And the leader had that view that didn’t change. His view was still that it was probably although literally true, his concern was it could be misleading, because the nature of the investigation was such that it might well touch, obviously it would touch, the campaign, and the person that headed the campaign would be the candidate, and so that was his view throughout.
Chait explains:
Comey used the word “technically” once, and “literally” twice, to describe the non-investigation of Trump. And he explained the reason for these caveats: The FBI was investigating the Trump campaign. Since Trump ran the Trump campaign, it seemed highly plausible that the investigation could and would eventually lead to Trump himself. [Italics in original.]
The "we're not investigating you" part was about the Steele dossier. Back to Comey's testimony:
I was briefing him about salacious and unverified material. It was in a context of that that he had a strong and defensive reaction about that not being true. My reading of it was it was important for me to assure him we were not person investigating him. So the context then was actually narrower, focused on what I just talked to him about. It was very important because it was, first, true, and second, I was worried very much about being in kind of a J. Edgar Hoover-type situation. I didn’t want him thinking I was briefing him on this to sort of hang it over him in some way.
Look at all that's gone missing from Senator Pat Toomey's deceptive "Comey told us at the hearing that the President himself is not the subject of investigation."

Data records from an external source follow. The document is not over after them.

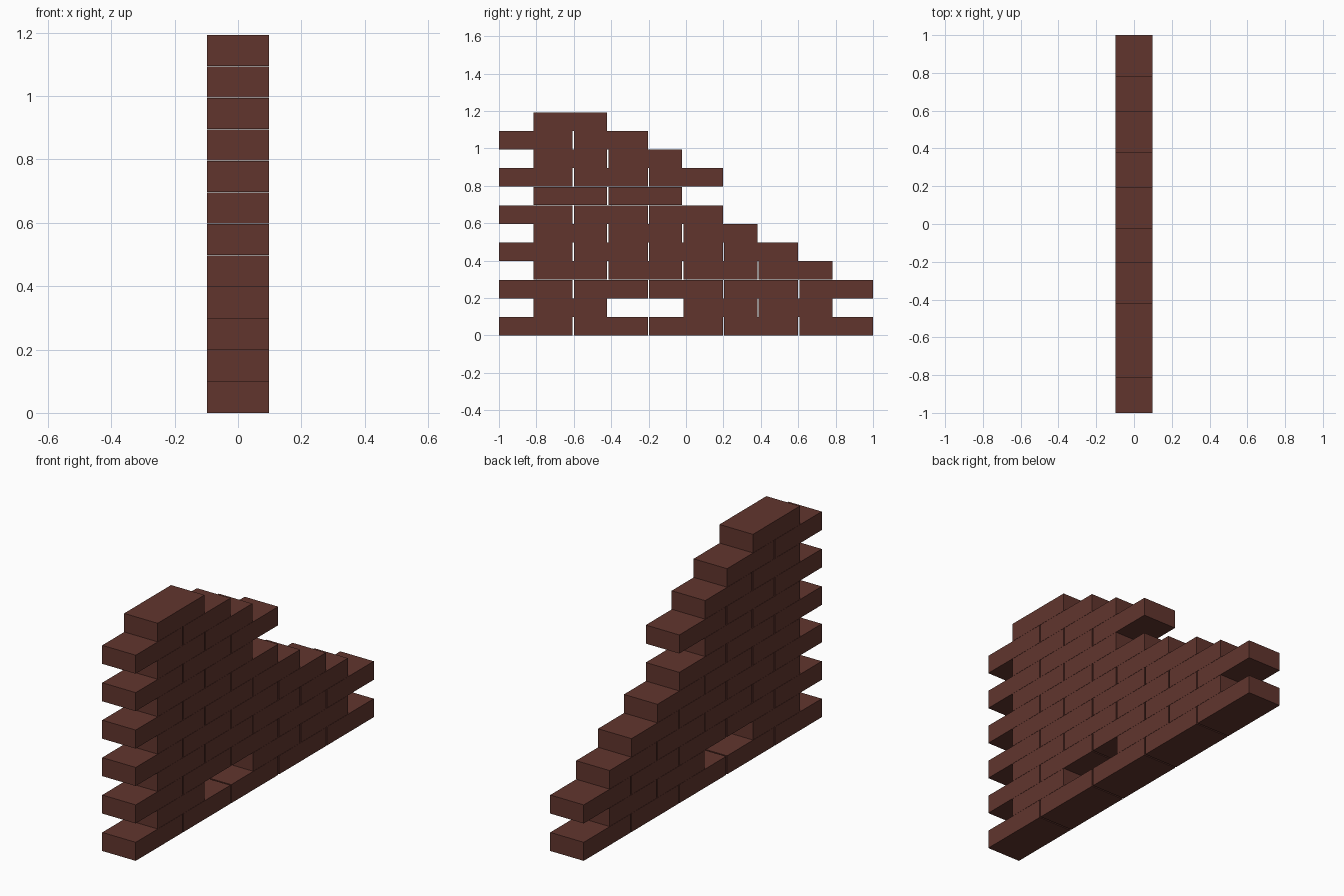
import bpy
import bmesh

if "Cube" in bpy.data.objects:
    bpy.data.objects.remove(bpy.data.objects["Cube"])

LENGTH, WIDTH, HEIGHT = 0.394, 0.197, 0.0986   # single brick
PITCH_Y, PITCH_Z = 0.4015, 0.0995              # brick plus joint
START = (-1.0, -0.816)                         # even / odd course start

brick_red = bpy.data.materials.new("brick red")
brick_red.diffuse_color = (0.12, 0.036, 0.027, 1)
brick_red.use_nodes = True
brick_red.node_tree.nodes["Principled BSDF"].inputs["Base Color"].default_value = brick_red.diffuse_color

# Shared brick mesh
brick_mesh = bpy.data.meshes.new("brick")
bm = bmesh.new()
bmesh.ops.create_cube(bm, size=1)
bmesh.ops.scale(bm, vec=(WIDTH, LENGTH, HEIGHT), verts=bm.verts)
bm.to_mesh(brick_mesh)
bm.free()
brick_mesh.materials.append(brick_red)

# Bricks per course, bottom to top; one brick is missing in the second course
counts = [5, 4, 5, 4, 4, 3, 3, 2, 3, 2, 2, 1]
missing = {(1, 1)}

for row, count in enumerate(counts):
    for i in range(count):
        if (row, i) in missing:
            continue
        brick = bpy.data.objects.new(f"brick_course_{row + 1}_{i + 1}", brick_mesh)
        brick.location = (0, START[row % 2] + i * PITCH_Y + LENGTH / 2,
                          row * PITCH_Z + HEIGHT / 2)
        bpy.context.collection.objects.link(brick)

The biggest part of Toomey's Trump cover?

It's this.  When Senator Cotton asked one very simple question:
Cotton: Do you think Donald Trump colluded with Russia?

Comey: That’s a question I don’t think I should answer in an opening setting. As I said, when I left, we did not have an investigation focused on President Trump. But that’s a question that will be answered by the investigation, I think.
Hey, isn't that basically was Senator Feinstein said? 

In any event, if the answer was a simple "no" why didn't he just say "no"? If the answer was "there's absolutely evidence of any collusion anywhere" why didn't he just say that instead of "I don’t think I should answer in an opening setting."?

Senator Pat Toomey is giving political cover to the little-handed pussy-grabber.

How disappointing, Senator.